Dataset entries:
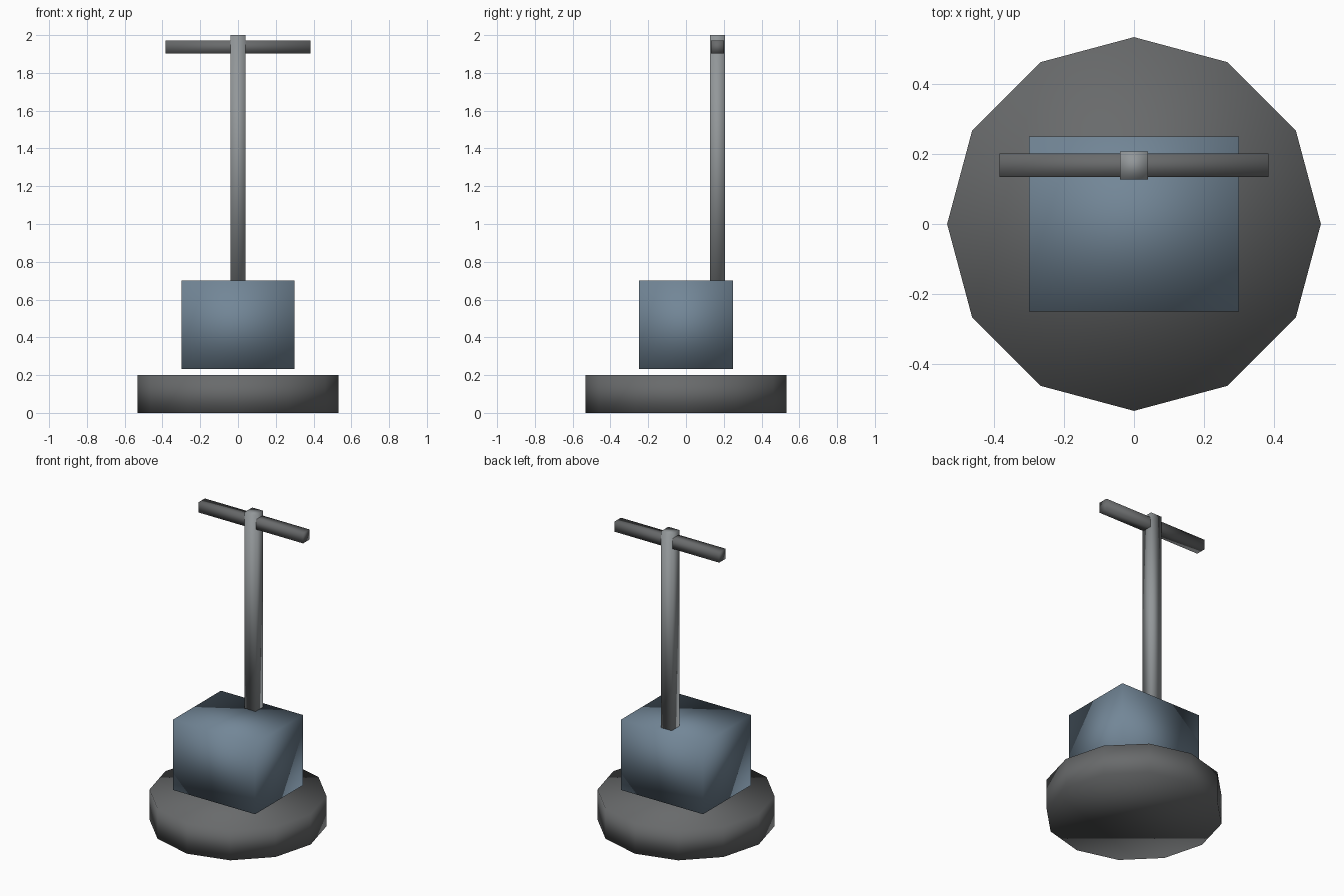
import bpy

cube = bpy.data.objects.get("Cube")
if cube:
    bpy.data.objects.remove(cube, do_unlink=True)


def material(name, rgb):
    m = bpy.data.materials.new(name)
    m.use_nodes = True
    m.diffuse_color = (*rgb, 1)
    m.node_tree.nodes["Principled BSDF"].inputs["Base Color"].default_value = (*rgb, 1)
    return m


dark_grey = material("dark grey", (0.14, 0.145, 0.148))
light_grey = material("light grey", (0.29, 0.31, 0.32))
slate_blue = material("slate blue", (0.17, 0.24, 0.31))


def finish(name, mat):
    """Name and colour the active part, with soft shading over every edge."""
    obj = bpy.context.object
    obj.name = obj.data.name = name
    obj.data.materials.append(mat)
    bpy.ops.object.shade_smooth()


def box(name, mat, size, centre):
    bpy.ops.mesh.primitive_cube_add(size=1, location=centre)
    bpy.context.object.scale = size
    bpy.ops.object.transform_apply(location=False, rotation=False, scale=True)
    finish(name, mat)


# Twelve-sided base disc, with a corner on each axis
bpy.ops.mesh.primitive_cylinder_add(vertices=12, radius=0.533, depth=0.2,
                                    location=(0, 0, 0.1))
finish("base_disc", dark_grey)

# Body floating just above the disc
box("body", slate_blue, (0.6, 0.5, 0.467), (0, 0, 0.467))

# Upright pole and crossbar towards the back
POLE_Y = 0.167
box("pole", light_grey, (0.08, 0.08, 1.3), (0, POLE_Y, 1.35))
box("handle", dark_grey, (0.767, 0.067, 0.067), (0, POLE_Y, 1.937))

---

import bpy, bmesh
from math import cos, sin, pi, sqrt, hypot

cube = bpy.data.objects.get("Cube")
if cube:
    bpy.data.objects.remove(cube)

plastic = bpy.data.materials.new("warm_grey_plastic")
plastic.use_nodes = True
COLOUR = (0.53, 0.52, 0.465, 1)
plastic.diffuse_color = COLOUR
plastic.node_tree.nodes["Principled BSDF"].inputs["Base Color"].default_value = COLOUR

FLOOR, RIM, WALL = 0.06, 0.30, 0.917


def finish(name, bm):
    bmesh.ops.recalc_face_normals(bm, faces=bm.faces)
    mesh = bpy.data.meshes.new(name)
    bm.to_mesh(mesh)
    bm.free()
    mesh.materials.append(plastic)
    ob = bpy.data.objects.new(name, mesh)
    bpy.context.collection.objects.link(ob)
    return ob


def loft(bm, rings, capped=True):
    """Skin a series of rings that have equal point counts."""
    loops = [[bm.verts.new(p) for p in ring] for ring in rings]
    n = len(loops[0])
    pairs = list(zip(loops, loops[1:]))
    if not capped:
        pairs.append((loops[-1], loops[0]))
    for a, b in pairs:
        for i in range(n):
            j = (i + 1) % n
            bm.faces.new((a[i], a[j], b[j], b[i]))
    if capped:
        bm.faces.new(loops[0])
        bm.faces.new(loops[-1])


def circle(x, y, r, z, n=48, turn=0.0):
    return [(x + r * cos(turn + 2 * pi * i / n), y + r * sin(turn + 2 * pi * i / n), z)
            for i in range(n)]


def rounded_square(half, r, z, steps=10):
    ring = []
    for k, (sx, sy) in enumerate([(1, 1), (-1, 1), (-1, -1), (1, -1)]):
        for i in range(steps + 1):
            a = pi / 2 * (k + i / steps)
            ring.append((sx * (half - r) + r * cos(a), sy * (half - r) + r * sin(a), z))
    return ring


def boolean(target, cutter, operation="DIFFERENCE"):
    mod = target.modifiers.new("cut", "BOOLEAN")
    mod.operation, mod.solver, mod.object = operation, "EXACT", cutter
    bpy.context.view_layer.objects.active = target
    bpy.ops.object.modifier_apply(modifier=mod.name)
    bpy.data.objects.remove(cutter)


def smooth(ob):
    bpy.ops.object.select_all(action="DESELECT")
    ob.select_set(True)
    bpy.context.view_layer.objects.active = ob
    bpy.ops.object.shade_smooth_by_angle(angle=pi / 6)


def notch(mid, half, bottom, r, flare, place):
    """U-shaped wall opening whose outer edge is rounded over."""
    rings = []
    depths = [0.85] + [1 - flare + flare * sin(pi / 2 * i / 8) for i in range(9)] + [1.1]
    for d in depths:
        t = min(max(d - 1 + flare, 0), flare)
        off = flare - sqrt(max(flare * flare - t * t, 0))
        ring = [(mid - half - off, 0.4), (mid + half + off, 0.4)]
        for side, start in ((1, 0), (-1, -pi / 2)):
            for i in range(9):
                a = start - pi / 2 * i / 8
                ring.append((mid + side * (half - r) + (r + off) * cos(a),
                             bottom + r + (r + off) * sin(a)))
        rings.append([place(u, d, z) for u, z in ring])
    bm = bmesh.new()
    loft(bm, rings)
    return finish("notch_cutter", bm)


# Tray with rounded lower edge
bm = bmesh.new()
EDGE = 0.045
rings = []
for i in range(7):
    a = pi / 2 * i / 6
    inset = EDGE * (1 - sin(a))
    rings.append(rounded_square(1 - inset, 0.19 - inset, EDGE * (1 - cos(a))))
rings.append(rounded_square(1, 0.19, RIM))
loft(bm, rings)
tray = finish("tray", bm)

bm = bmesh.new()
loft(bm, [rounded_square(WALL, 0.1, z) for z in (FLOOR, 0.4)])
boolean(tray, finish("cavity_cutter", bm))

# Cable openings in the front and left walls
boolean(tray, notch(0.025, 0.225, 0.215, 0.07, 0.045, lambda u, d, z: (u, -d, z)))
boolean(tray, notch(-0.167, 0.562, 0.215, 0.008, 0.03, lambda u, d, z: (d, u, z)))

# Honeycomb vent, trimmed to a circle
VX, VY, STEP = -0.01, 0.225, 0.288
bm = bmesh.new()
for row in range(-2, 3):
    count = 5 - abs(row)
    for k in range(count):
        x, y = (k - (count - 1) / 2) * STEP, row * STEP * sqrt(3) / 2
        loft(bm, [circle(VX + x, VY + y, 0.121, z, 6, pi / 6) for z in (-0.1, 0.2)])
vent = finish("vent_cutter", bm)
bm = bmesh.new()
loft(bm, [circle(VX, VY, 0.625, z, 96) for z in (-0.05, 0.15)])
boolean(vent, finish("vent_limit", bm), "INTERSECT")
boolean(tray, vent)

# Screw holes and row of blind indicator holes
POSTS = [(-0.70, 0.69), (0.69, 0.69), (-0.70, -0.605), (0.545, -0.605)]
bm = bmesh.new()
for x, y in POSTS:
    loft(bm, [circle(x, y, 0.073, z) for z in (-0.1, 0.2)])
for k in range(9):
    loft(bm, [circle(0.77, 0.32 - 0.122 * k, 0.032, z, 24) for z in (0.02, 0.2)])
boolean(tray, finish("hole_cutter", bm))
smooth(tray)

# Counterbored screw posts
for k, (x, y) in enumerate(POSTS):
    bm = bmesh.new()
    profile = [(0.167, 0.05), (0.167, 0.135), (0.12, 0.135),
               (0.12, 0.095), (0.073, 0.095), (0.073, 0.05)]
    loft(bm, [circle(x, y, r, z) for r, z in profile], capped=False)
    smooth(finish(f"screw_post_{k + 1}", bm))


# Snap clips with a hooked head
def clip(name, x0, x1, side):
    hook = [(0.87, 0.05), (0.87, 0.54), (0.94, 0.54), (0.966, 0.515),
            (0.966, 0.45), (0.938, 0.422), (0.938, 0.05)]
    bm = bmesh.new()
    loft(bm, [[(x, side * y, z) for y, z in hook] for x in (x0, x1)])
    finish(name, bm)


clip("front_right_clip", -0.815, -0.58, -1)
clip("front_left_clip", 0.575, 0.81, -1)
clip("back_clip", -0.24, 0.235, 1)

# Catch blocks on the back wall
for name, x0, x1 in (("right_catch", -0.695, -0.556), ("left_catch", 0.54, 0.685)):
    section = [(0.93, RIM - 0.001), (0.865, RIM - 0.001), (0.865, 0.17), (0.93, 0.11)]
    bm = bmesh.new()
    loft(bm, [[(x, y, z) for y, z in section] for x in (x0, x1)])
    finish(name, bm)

Work instruction:
Your answer should be the lines above from the one containing "and colour the" through the one containing "(0, POLE_Y, 1.937))", copied exactly and with both ends kept.

Response to the task:
    """Name and colour the active part, with soft shading over every edge."""
    obj = bpy.context.object
    obj.name = obj.data.name = name
    obj.data.materials.append(mat)
    bpy.ops.object.shade_smooth()


def box(name, mat, size, centre):
    bpy.ops.mesh.primitive_cube_add(size=1, location=centre)
    bpy.context.object.scale = size
    bpy.ops.object.transform_apply(location=False, rotation=False, scale=True)
    finish(name, mat)


# Twelve-sided base disc, with a corner on each axis
bpy.ops.mesh.primitive_cylinder_add(vertices=12, radius=0.533, depth=0.2,
                                    location=(0, 0, 0.1))
finish("base_disc", dark_grey)

# Body floating just above the disc
box("body", slate_blue, (0.6, 0.5, 0.467), (0, 0, 0.467))

# Upright pole and crossbar towards the back
POLE_Y = 0.167
box("pole", light_grey, (0.08, 0.08, 1.3), (0, POLE_Y, 1.35))
box("handle", dark_grey, (0.767, 0.067, 0.067), (0, POLE_Y, 1.937))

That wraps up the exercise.